Mackerel 1989 to 1997


Lessons learned at Mackerel remain relevant today. Every project we did things we had never done before.

We created successful pre-Web viral campaigns. Game-like sales apps, sized to fit on floppy diskettes, were shared among colleagues, copied to floppies or uploaded to Bulletin Board Systems by enthusiasts.

Virtual Bubble Wrap, a non-game we made in 1993 to mimic the hypnotic effect of popping bubble wrap, was originally buried as an Easter Egg in the first colour release of our own sales app The Mackerel Stack.

Then the Web happened and we were ready for the launch of Shockwave, the first web plug-in that made web games possible. Virtual Bubble Wrap went online that day, attracting international traffic.

We were surprised by the popularity of the high score competition. A team from Princeton tag-teamed to pop over 200,000 bubbles!

I have an essay work-in progress, Everything We Learned From Virtual Bubble Wrap. I ought to finish that.

Early on we did usability tests where smart people attempted to us a computer mouse for the first time, It helped us develop sympathy for the user, essential for interface design.


There was no one to hire with experience making interactivity media so we hired creative, excited people and everyone shared knowledge as it was gained. When you teach something you really learn it.


We ran our own BBS on innovative FirstClass software and invited our clients to be part of our online community.

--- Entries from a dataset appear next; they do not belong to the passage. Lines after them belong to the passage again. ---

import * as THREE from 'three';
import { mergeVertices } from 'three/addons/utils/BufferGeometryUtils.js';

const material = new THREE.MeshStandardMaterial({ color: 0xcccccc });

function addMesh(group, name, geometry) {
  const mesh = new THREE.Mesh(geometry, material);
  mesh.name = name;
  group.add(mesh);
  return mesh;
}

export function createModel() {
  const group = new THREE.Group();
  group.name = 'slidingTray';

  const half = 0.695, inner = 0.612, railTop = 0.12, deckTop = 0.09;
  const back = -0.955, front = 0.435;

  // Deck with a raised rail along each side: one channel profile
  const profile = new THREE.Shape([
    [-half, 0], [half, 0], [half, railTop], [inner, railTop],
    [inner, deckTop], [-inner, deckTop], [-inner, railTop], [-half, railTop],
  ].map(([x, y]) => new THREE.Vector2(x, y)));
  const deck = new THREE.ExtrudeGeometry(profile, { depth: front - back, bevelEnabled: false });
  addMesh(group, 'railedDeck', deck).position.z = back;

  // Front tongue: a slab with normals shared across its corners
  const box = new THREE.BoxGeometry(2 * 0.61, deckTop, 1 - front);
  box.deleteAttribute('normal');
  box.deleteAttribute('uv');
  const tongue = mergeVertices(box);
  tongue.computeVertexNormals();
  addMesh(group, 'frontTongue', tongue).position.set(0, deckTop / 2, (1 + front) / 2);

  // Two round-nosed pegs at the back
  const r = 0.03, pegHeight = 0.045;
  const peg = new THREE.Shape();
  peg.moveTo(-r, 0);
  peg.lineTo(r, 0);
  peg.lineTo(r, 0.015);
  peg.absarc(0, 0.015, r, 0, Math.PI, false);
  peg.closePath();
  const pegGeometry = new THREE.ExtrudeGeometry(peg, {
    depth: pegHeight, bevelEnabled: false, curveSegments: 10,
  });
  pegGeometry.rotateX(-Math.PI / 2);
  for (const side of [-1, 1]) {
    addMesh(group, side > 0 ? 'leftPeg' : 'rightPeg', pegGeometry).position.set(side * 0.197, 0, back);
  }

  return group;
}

For the record it was a failed merger that sunk the fish. Creatively we were having a good year. You can read Cory Doctorow’s account of the life and death of Mackerel in Burying the Fish. (The type is tiny but Reader View on your phone browser to the rescue!)